“You shall not wrong a sojourner or oppress him, for you were sojourners in the land of Egypt.”
If Moses had written Exodus 22:21 as a song for the congregation to sing, he might’ve called it ‘The Symphony of Empathy.’ What we find here is the golden rule, written as much on our human hearts as it is on this crude parchment, found in some way, shape, or form in all cultures, tribes, and tongues.
If only these Hebrews would remember how much it pained them when Pharaoh doubled their workload and stopped furnishing them with straw and beat them when they didn’t make bricks in time. If only they’d remember how they longed for compassion from their benefactors, how they cried out for mercy and wept bitterly on days it wasn’t given. Maybe then they’d have compassion for others. And if only they’d recall those Egyptian neighbors who took pity on them, who brought them food and clothing and spices and treated them with kindness, who feared the Lord and provided safe haven on days it was needed, maybe then they’d feel an urgency to pass on that example to someone else.
Do you hear the gospel of our Lord resonating through the notes of this symphony, friend? As Philippians 2 says, “Christ emptied Himself by taking the form of a servant … And being found in human form, he humbled himself by becoming obedient to the point of death, even death on a cross.” Christ was a sojourner too. A Man of sorrows, acquainted with our grief. No—drenched in it! Draped in the high priestly robe of our abandonment and abuse and blasphemies. Passing through the very world He’d fashioned, yet we deemed Him smitten by God. Even though He reached out to us; even though He walked with us day after day, and taught us on the hillsides, and fed us by the sea, and healed our diseases, we still screamed in unison, each in his own voice, with hellish fury: ‘Be off! Good riddance! You’re not welcome here!’ Yet His voice triumphed over ours in heavenly calm, “Father, forgive them!”

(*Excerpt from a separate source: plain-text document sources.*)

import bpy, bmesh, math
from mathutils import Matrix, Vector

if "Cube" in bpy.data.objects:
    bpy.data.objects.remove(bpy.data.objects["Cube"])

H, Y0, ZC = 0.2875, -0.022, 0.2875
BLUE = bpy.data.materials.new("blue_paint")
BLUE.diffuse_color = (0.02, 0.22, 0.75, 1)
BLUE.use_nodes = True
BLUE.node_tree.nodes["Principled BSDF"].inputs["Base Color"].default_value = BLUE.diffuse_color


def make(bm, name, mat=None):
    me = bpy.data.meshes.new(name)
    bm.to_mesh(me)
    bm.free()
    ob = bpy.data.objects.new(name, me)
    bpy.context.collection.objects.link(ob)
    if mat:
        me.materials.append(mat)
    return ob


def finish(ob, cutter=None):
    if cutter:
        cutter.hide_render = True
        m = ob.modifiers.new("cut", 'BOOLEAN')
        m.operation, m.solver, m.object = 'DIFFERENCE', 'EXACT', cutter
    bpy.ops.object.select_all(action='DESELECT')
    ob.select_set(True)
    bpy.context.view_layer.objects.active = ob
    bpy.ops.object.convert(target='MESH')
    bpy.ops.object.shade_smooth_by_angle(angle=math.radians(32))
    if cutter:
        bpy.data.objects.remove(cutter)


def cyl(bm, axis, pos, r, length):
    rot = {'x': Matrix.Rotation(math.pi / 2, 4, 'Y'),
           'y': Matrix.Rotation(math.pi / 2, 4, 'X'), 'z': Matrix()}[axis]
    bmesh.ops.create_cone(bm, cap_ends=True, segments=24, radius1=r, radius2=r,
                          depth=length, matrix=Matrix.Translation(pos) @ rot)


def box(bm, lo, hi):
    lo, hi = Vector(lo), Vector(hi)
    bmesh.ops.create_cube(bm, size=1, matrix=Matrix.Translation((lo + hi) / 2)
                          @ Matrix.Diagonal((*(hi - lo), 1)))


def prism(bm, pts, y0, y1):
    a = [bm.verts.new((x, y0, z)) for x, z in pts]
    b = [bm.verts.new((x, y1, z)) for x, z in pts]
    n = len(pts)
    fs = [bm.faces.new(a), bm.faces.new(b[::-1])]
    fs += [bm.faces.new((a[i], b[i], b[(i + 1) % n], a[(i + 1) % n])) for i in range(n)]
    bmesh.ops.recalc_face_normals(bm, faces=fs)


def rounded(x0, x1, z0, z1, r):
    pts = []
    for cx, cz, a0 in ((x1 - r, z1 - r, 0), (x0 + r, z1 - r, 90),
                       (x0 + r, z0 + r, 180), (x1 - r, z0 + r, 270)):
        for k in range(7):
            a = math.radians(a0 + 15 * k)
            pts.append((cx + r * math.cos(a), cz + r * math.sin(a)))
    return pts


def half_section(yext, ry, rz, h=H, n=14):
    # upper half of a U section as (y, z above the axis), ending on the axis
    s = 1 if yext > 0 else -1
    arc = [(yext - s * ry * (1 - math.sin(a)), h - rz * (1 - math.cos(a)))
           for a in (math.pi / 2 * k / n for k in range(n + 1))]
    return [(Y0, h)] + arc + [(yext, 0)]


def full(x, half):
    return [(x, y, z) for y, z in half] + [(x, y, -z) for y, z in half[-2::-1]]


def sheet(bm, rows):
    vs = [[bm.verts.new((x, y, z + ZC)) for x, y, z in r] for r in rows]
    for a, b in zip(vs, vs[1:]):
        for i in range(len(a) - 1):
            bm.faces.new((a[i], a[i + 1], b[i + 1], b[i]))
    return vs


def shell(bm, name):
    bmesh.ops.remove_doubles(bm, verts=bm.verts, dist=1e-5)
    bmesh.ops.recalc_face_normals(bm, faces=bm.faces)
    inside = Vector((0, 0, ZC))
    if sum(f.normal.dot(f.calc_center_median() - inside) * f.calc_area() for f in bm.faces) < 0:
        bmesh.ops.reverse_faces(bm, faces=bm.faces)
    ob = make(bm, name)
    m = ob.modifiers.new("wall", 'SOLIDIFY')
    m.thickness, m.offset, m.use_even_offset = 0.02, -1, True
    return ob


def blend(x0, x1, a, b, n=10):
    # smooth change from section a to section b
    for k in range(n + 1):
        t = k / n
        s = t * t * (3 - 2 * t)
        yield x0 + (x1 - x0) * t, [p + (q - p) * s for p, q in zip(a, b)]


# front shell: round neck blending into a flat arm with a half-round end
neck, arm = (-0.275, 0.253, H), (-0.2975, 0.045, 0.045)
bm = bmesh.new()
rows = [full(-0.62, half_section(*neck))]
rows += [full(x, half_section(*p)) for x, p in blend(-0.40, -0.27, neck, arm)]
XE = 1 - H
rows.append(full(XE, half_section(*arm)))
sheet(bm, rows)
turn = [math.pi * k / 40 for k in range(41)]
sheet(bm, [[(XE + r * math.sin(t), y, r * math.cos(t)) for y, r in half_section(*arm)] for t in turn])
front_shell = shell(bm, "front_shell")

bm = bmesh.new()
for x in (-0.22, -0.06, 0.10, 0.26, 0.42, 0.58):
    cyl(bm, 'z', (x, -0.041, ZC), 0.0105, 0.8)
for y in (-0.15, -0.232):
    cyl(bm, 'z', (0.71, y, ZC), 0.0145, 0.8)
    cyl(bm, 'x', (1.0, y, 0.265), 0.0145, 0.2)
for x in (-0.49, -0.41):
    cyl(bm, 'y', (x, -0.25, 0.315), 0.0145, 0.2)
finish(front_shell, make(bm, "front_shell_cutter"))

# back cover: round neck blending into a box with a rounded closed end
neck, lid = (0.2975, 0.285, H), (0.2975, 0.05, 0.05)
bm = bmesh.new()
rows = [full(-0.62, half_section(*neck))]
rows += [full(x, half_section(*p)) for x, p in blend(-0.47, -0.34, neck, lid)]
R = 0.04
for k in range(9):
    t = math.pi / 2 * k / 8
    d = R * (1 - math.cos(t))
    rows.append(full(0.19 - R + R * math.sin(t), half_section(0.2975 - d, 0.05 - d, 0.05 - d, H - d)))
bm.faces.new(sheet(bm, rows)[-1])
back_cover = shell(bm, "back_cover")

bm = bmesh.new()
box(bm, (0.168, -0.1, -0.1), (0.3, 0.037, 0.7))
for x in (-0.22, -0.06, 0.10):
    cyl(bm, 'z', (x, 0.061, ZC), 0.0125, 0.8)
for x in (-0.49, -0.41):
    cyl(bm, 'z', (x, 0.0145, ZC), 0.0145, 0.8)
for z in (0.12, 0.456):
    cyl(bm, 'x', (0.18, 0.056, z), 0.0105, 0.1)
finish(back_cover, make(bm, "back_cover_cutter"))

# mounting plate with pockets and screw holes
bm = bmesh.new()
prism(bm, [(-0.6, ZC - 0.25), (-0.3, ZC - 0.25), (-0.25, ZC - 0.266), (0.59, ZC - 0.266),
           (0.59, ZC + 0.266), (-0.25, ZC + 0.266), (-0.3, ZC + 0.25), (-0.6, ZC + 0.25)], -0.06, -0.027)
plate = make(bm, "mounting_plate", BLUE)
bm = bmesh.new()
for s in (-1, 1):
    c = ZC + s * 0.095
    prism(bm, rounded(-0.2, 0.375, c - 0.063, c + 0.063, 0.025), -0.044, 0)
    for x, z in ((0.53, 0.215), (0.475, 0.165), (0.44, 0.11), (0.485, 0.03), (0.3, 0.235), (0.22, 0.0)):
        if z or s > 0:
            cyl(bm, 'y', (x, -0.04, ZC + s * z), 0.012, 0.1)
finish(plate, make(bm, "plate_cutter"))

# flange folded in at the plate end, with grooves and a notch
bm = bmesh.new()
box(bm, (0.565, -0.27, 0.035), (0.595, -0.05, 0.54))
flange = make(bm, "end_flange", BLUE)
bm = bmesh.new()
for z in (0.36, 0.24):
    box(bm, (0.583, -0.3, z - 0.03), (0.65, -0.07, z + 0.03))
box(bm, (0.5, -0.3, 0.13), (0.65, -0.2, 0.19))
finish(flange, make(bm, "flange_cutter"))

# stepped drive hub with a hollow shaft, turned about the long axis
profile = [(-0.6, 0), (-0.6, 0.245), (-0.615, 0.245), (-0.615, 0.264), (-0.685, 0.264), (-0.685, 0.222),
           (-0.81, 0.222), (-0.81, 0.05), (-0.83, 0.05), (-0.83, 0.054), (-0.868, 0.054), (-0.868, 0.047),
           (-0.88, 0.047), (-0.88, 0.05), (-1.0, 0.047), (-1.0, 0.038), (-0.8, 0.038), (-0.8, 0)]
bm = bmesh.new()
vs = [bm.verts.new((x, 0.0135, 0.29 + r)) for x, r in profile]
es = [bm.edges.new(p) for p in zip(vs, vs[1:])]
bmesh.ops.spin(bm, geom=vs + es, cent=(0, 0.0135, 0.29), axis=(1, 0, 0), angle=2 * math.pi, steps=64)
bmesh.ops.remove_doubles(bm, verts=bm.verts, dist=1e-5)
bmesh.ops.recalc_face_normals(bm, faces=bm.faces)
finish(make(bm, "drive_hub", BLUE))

To the foreigner, to the widow, to the orphan, to the unkind neighbor, to the annoying co-worker, to the nagging in-law, to the despondent friend, may the symphony of Christ’s empathy resound through our lives today.